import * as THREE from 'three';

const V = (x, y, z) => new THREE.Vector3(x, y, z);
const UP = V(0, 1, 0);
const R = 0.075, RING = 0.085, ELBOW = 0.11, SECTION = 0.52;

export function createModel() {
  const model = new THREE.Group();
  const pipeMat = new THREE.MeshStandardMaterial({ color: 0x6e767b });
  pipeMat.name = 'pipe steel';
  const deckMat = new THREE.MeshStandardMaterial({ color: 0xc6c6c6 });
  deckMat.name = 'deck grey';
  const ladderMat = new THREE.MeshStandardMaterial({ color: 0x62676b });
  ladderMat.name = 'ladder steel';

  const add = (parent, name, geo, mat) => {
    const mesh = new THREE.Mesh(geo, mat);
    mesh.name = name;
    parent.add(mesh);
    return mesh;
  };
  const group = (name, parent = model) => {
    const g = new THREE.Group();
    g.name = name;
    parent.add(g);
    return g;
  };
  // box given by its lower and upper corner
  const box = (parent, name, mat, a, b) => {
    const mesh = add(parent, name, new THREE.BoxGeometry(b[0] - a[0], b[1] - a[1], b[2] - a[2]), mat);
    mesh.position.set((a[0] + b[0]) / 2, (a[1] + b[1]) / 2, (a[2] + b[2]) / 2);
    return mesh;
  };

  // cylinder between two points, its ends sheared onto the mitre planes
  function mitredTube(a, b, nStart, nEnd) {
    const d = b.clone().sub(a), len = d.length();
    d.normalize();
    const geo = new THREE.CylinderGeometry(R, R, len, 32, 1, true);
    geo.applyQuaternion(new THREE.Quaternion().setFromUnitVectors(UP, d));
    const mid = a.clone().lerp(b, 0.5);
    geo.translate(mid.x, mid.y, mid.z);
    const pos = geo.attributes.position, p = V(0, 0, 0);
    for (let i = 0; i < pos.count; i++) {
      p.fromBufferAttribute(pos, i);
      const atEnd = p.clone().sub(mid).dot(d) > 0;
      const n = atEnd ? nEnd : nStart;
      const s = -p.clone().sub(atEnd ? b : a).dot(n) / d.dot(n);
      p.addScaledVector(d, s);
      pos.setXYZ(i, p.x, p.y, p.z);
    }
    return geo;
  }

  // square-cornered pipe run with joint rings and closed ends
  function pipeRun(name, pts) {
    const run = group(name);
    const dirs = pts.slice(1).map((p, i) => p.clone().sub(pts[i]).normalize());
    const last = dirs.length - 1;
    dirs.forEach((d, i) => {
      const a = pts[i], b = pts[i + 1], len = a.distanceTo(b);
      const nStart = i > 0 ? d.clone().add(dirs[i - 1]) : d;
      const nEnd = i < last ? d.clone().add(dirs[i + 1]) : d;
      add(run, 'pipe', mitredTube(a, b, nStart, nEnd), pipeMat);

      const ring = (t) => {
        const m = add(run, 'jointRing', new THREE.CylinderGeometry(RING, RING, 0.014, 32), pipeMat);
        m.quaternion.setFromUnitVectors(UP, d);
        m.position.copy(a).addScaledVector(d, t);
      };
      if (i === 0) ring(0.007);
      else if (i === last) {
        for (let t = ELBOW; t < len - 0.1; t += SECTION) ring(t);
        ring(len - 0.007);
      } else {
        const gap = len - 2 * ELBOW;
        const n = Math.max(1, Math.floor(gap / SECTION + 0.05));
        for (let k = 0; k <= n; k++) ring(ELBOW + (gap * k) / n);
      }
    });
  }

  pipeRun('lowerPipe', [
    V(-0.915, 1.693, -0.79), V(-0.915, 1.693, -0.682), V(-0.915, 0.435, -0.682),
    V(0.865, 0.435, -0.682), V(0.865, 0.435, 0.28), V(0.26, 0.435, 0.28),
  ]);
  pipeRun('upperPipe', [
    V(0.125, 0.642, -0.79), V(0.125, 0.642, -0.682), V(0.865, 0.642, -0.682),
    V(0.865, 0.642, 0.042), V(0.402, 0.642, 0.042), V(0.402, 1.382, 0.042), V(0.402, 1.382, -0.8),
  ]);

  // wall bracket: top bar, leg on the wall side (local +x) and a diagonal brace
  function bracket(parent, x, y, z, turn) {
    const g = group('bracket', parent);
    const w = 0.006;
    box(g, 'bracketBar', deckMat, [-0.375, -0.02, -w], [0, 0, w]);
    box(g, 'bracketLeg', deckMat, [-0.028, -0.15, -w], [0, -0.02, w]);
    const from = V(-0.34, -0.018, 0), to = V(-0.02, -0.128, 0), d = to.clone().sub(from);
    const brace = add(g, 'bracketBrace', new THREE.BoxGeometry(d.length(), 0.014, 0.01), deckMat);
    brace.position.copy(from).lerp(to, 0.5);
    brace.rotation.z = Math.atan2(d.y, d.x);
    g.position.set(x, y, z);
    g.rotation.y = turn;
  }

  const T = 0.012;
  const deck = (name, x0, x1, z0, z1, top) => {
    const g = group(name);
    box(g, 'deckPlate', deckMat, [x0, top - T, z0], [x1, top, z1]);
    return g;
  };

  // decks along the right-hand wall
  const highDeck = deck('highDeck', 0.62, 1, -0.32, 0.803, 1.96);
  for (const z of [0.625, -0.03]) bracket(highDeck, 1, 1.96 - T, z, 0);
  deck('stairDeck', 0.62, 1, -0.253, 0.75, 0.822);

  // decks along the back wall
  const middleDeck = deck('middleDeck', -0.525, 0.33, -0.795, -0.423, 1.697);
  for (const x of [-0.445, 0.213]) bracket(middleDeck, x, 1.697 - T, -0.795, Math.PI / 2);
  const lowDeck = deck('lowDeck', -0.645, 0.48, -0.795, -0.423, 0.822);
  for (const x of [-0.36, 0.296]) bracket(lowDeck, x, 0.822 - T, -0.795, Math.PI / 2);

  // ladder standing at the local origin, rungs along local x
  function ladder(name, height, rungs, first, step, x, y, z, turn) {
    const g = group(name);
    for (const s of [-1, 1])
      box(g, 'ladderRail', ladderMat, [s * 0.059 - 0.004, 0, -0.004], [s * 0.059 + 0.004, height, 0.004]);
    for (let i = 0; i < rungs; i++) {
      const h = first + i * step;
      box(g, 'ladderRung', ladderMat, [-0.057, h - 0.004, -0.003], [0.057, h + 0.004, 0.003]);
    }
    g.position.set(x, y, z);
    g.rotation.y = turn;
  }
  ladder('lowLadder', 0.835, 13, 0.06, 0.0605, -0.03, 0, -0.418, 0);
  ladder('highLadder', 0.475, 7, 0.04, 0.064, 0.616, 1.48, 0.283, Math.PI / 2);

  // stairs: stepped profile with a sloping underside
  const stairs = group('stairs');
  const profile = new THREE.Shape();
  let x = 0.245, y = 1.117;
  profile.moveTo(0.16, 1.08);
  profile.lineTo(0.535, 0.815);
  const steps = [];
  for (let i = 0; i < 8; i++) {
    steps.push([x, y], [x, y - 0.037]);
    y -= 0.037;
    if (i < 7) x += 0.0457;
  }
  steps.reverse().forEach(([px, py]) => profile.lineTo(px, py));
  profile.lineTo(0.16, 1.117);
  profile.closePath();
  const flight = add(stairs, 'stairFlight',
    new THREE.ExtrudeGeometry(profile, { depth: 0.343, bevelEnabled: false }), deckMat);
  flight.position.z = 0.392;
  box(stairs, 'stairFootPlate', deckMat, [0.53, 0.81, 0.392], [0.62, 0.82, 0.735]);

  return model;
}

# PROBLEM TO SOLVE:
In the records above, find each line with the word "SECTION" and copy it out.

# ANSWER TO THE EXERCISE:
const R = 0.075, RING = 0.085, ELBOW = 0.11, SECTION = 0.52;
        for (let t = ELBOW; t < len - 0.1; t += SECTION) ring(t);
        const n = Math.max(1, Math.floor(gap / SECTION + 0.05));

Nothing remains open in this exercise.